Many of you know that the city of San Francisco has a controversial sanctuary policy concerning certain individuals. I have no intention of getting political with this column, but I bring up such a fact because just eight miles to the east, Oakland seems to have a sanctuary policy concerning washed-up baseball players. If a player is discarded from any of the other 29 teams, the A’s will most certainly kick the tires on him. It’s kind of like whenever an NFL player with a criminal past becomes available, the national media will most assuredly mention that the Raiders would “be a good fit.”
The A’s operate this way because they are the personification of frugality.

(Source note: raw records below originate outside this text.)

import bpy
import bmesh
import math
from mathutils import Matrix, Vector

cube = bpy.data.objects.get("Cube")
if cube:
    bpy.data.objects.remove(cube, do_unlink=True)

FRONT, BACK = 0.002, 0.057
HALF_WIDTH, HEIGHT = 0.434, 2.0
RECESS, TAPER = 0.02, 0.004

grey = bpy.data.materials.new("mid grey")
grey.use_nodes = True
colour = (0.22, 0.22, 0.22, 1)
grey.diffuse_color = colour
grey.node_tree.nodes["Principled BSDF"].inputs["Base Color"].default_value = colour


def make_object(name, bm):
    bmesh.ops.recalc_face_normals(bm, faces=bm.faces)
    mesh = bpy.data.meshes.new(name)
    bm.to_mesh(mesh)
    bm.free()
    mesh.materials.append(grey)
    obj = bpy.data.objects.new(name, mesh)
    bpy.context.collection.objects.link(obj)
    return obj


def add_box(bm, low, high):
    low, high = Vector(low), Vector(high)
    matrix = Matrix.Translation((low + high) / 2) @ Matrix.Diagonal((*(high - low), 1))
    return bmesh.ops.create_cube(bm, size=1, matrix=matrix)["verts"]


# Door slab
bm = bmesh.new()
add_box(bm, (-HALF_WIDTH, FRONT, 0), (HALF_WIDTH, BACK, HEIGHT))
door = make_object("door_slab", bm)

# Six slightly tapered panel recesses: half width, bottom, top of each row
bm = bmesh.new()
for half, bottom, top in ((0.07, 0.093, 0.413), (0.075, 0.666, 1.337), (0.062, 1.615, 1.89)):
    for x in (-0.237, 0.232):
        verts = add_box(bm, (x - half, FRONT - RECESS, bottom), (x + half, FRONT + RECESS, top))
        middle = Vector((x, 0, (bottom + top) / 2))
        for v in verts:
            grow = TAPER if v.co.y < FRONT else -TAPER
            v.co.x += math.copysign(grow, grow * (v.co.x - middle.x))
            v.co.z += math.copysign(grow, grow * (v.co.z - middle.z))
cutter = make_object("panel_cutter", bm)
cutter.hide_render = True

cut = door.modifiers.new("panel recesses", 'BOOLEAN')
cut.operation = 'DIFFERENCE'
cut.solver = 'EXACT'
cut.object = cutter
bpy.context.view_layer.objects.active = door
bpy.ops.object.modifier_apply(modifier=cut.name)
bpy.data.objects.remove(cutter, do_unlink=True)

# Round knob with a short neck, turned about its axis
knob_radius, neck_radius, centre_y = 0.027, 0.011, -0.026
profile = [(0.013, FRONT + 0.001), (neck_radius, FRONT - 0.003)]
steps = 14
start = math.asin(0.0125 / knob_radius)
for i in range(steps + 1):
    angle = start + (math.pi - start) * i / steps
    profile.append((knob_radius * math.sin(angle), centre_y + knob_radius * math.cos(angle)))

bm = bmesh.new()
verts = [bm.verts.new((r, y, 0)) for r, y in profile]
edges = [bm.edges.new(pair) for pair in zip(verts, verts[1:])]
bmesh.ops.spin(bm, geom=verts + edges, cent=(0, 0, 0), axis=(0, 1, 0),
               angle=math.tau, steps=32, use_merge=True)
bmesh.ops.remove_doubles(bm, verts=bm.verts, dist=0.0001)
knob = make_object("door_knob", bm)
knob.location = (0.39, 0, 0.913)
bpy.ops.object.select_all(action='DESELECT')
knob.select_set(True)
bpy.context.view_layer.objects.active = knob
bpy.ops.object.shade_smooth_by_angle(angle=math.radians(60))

They are the Fiefs of Cheap. Free players are always welcome with open arms at the Coliseum. Another man’s trash is another … well, you know the rest. That’s the A’s model: just squeak by, and if we win, great. If not, great, we’ll still get richer by acting skint. It’s a defeatist attitude that some A’s fans actually embrace and wear like a badge of honor. They brag about getting more wins per dollar spent, like that might possibly be something of which to be proud. It’s professional sports! Wins are ALL that matter, and it doesn’t matter how a team goes about getting them.
Take a quick glance at the A’s 40-man roster, and you’ll see plenty of players who were deemed surplus to requirements in another big league city. The A’s new closer, Edward Mujica is one. So is outfielder Jake Smolinski. Also pitchers Felix Dubront, Dan Otero, Evan Scribner, Pat Venditte, Taylor Thompson, and Jesse Chavez. This is an obscene amount of castaways to have on board. Every once in a while, a jettisoned player has some real value. Jesse Chavez is one. And spare a thought for the newest member of the unwanted, Danny Valencia, because he is a rare case. Valencia was actually having a pretty good season for Toronto (.293, 7 HR, 29 RBI) , but when the Blue Jays overhauled 20% of their active roster by trading for five new players, open spots needed to be created and Valencia found himself as cannon fodder.
Whenever a released player goes through waivers, the league that player was in gets first dibs, rating from worst to first. Therefore the A’s had the very first crack at Valencia and wisely snapped him up. This moves allows the team to get Eric Sogard and his .240 average out of the lineup by moving Brett Lawrie to second base and placing Valencia at third. Many might see this as a “bold move,” but I beg to differ. There are no bold moves when you are the worst team in the league, only middling ones. But this new acquisition does make the team better, and any good news for A’s fans at this point is worth at least a mild shout. Valencia also has two more years of team control, so he has the chance to stick around past October.
When I saw yesterday that Houston had DFA’d Dan Straily, I figured the over/under for Billy Beane to claim him was around 3:00pm. As of this writing, the former A’s pitcher was not yet back in the Green & Gold fold. Just give it a few more minutes … it’s going to happen. Why? Because that’s how this A’s ownership group rolls. Why pay for players when they seem to grow on trees?